Courtesy of Kadie Threloff
DeKALB – In 1972, students and faculty began a planning committee for a Women’s Studies Program at the university. In 1981, the plan was approved and the first Women’s Study course was offered during the fall semester. As of 2020, NIU began to offer a Women’s, Gender and Sexuality Studies Major.
“I think the Center for the Study of Women Gender and Sexuality includes the study of women from a very diverse perspective and also includes the study of LGBT people, so that’s one issue that I think is important in contemporary time,” acting director Jessica Reyman said. “The other issue I guess that I would highlight today is raising the visibility and allowing us to see the importance of Black feminism, as we collectively work toward anti-racism and anti-sexism.”
The program has evolved since Amanda Littauer, associate professor in the Center for the Women, Gender and Sexuality and History, began in 2009. She said via email since her joining, the Women’s Study Program became the Center for the Study of Women, Gender and Sexuality to also incorporate LGBT studies.
“This broad scope reflects the state of the field nationally and positions us to be able to teach about and contribute to conversations at NIU about how sexism, heterosexism, and cisnormativity – the privileging of cisgender, or non-transgender, experience and subjecthood – intersect with white supremacy, ableism and other systems of dominance to limit the life chances of marginalized people,” Littauer said via email.
Harvey Green, junior psychology and women’s, gender and sexuality major, is glad to be a part of history by being one of the first eight students to pursue the major.
Celebrating the history
The faculty of the center is taking the time to reflect on its history and thinking about the future during the celebration of the 40th anniversary, Reyman said. They are in the middle of revising their mission statement to reflect what Women’s and Gender Studies are at this time.
“The Center for the Study of Women, Gender, and Sexuality is preparing a media and event series showcasing the program’s long and impressive history.

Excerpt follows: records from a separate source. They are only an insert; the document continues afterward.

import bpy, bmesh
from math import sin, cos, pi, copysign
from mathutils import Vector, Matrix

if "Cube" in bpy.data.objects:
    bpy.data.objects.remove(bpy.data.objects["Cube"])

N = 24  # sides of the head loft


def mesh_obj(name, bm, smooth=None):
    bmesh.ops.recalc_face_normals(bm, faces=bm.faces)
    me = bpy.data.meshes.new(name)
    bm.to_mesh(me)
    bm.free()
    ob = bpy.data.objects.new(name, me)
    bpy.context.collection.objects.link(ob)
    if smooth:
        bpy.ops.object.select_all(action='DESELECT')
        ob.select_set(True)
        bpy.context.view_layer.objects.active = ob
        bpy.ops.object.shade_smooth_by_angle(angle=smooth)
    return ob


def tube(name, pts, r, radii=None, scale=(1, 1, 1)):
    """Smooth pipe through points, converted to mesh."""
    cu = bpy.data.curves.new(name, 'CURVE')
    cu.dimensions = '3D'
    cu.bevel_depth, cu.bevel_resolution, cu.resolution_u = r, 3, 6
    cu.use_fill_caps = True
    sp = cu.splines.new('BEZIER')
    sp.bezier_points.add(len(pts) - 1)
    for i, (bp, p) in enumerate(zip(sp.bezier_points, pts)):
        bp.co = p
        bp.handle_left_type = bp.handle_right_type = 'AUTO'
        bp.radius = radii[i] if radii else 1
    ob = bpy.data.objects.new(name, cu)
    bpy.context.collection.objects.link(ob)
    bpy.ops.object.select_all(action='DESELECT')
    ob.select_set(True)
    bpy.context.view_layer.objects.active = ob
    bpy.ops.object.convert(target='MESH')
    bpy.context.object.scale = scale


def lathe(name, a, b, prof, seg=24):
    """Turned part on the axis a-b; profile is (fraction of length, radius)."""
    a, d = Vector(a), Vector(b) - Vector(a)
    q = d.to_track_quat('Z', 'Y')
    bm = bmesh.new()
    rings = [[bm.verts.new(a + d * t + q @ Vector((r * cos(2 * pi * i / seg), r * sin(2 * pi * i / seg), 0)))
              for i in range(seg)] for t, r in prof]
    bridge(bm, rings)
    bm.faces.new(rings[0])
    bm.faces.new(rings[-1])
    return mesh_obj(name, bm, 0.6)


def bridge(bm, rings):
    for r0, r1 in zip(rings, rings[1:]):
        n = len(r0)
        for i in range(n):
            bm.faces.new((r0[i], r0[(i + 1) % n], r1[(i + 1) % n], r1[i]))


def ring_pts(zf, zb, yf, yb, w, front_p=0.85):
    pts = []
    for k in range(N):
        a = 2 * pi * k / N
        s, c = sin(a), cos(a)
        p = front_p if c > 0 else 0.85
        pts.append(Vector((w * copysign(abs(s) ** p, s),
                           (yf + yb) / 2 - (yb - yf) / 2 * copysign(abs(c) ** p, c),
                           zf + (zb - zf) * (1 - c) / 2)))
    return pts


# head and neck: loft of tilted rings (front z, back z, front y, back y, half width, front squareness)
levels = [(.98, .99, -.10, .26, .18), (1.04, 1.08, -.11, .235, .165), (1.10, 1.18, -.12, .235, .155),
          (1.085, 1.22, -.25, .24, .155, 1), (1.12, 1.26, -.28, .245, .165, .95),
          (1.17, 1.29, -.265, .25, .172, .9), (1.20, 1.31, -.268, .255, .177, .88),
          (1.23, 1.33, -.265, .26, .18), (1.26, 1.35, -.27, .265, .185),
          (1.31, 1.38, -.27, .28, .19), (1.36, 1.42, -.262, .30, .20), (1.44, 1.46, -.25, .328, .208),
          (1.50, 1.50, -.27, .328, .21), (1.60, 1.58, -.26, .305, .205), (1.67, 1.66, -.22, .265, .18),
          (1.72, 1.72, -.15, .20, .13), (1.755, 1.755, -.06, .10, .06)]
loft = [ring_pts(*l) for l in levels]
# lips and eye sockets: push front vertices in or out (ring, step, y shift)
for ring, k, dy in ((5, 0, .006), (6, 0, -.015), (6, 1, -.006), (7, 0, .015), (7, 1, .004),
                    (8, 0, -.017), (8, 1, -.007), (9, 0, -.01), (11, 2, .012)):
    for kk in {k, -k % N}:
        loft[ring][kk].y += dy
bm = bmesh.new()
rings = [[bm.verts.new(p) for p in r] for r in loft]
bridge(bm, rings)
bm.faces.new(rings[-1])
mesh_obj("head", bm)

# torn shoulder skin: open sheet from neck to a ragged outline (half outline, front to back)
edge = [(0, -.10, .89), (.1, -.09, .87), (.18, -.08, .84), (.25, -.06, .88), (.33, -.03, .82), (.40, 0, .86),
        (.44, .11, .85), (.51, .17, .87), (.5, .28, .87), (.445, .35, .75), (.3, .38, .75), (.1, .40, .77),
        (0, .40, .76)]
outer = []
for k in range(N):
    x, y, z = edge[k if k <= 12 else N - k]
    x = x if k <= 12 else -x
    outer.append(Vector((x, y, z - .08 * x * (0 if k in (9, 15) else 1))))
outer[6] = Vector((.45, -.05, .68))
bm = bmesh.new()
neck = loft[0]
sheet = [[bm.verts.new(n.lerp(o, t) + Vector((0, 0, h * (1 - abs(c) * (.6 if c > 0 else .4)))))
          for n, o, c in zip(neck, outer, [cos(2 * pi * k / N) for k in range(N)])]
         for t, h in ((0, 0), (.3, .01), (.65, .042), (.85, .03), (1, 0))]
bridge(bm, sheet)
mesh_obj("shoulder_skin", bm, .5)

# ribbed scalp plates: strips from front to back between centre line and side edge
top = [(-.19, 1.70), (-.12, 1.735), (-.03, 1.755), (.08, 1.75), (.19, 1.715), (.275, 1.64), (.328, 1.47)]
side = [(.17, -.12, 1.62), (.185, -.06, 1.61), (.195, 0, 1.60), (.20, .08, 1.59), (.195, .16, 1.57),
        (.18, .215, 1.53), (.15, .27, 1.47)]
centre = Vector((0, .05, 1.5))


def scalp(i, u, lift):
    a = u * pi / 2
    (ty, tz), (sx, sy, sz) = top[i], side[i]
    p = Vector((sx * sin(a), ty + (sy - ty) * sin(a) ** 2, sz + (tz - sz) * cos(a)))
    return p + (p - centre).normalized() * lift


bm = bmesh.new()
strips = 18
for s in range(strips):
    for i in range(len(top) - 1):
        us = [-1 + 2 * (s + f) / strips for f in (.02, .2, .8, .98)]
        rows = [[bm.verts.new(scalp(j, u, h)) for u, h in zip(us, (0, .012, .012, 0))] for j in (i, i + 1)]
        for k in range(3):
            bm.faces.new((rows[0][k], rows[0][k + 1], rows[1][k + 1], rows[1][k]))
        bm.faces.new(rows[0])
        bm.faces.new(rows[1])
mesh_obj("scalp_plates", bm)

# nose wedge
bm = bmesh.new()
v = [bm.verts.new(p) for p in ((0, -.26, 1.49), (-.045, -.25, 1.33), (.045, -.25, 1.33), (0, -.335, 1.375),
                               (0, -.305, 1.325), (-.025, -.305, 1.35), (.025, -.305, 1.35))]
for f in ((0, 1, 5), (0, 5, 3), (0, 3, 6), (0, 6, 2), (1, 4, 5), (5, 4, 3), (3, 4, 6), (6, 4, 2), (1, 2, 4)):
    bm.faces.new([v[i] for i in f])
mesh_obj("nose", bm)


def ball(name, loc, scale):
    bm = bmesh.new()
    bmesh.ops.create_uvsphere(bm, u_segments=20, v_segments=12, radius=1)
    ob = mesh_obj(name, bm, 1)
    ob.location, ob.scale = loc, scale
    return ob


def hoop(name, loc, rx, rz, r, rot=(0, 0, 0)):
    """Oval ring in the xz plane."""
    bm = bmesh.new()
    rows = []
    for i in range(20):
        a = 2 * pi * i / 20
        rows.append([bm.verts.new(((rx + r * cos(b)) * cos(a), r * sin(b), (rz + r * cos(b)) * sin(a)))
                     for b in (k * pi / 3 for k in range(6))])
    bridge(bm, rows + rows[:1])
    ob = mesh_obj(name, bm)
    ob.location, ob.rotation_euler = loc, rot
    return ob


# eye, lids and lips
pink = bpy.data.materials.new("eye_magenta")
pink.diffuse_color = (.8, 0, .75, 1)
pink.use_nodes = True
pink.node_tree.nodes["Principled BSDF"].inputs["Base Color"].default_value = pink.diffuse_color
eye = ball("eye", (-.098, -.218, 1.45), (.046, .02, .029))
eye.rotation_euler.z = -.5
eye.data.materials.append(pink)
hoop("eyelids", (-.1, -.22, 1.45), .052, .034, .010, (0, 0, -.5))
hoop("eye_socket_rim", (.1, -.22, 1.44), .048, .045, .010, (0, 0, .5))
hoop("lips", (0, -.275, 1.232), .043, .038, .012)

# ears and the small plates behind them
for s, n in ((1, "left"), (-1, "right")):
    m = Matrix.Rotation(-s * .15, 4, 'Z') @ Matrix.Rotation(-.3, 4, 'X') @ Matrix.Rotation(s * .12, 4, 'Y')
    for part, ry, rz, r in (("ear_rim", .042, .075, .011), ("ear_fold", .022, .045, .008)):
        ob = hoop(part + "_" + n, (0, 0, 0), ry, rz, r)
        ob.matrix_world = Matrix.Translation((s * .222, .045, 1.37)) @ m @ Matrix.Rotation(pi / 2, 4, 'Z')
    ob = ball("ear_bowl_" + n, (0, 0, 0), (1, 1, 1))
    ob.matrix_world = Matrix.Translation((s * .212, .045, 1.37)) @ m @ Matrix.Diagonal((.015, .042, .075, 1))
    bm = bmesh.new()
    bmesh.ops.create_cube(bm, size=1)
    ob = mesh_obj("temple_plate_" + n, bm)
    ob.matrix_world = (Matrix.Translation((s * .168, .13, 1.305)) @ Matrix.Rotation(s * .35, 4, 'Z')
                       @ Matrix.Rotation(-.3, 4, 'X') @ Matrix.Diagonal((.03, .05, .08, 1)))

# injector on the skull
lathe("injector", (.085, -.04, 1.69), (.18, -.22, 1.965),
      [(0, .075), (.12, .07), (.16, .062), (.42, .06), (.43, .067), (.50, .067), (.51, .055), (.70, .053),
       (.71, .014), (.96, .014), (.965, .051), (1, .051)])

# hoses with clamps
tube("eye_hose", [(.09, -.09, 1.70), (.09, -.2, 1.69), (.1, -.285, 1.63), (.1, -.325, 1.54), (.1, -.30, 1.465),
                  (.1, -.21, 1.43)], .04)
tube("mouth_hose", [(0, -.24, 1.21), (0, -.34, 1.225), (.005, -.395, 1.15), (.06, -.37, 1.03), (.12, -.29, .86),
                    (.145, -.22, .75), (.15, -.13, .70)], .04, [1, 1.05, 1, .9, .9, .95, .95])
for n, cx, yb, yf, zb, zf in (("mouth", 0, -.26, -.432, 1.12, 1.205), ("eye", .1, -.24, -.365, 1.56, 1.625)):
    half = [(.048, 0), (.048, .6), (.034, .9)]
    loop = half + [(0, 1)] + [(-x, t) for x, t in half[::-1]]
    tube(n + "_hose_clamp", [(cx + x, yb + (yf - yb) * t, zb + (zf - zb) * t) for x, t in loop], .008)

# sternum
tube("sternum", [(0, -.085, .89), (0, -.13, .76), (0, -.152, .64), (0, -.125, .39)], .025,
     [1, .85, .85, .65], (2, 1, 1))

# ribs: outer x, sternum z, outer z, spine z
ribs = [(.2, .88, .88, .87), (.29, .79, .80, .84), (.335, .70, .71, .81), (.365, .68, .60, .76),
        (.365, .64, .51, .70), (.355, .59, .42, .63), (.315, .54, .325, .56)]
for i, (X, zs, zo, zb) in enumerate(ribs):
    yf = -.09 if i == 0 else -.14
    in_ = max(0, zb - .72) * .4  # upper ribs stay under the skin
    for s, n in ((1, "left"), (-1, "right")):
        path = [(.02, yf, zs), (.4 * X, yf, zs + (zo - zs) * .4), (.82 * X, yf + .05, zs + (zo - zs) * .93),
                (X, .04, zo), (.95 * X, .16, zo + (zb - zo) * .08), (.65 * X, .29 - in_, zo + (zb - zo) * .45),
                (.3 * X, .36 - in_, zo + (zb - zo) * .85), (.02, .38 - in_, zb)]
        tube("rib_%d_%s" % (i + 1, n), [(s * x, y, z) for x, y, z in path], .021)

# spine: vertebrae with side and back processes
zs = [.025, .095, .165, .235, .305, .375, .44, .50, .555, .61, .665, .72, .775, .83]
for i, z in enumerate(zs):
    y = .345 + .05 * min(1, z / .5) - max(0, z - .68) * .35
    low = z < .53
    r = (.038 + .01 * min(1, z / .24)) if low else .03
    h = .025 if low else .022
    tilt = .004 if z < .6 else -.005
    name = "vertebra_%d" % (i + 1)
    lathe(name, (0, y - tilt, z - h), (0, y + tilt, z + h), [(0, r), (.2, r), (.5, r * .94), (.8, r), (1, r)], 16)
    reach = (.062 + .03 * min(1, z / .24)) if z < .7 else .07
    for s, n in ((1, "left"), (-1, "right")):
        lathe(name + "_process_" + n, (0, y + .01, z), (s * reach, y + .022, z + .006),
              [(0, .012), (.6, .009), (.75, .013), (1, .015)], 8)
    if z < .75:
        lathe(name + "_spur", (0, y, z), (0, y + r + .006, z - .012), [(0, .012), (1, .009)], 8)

Based in part on oral history interviews and archival documents, we are creating an interactive timeline,” Littauer said via email. “We also have our annual CSWGS Student Research and Artistry Symposium in April, which is part of our celebration.”
Chynar Amanova, doctoral adult and continuing education major, will be speaking at the Student Research and Artistry Symposium on April 7.
The center’s importance
Students Emily Brown, sophomore computer science and women’s, gender and sexuality major, Amanova and Green who are a part of the center said their classes provide a new perspective and enhance their education.
“I think computer science is definitely one of those fields that could use more diversity and more representation, more understanding of just the humanities in general, and I think like women’s studies, queer studies, all of that stuff is a super great (thing),” Brown said. “I think it’s a wonderful thing to have, going into that field just to bring that diversity into it and to bring that perspective.”
Amanova said the program promotes awareness that she hopes to spread to her students in her home country, Turkmenistan.
“Coming from a developing country, I value the knowledge and education to develop myself academically and professionally, so that I can further investigate the issues regarding women’s struggle with society,” Amanova said.
Green plans to combine what they learn through the women’s study program in their future career.
“I am looking to become a counselor and, you know, I, as a queer trans person myself, I know that the kind of approach that I want to take to counseling is something that is intersectional and recognizes identity— particularly queer identity,” Green said.
Littauer teaches a survey class of 50 to 100 students almost every year. She said she loves seeing a lightbulb go off in students when they realize they are something more than what scholars have identified.
“Helping students learn to use these theoretical lenses to see themselves and their worlds in a new light is incredibly meaningful, every single semester. The work that we do in the program matters, and I’m grateful to get to do it,” Littauer said via email.
Courtney Gallaher, associate professor in the Center for the Women, Gender and Sexuality and Geography, said the center is important to her because it allows her to do engagement projects with her students.
“Being part of an interdisciplinary center, particularly one that’s focused on gender and social justice issues, has been a really fulfilling thing to be part of because we do really interdisciplinary research, very supportive of each other and like genuinely cares about our students and their well-being,” Gallaher said.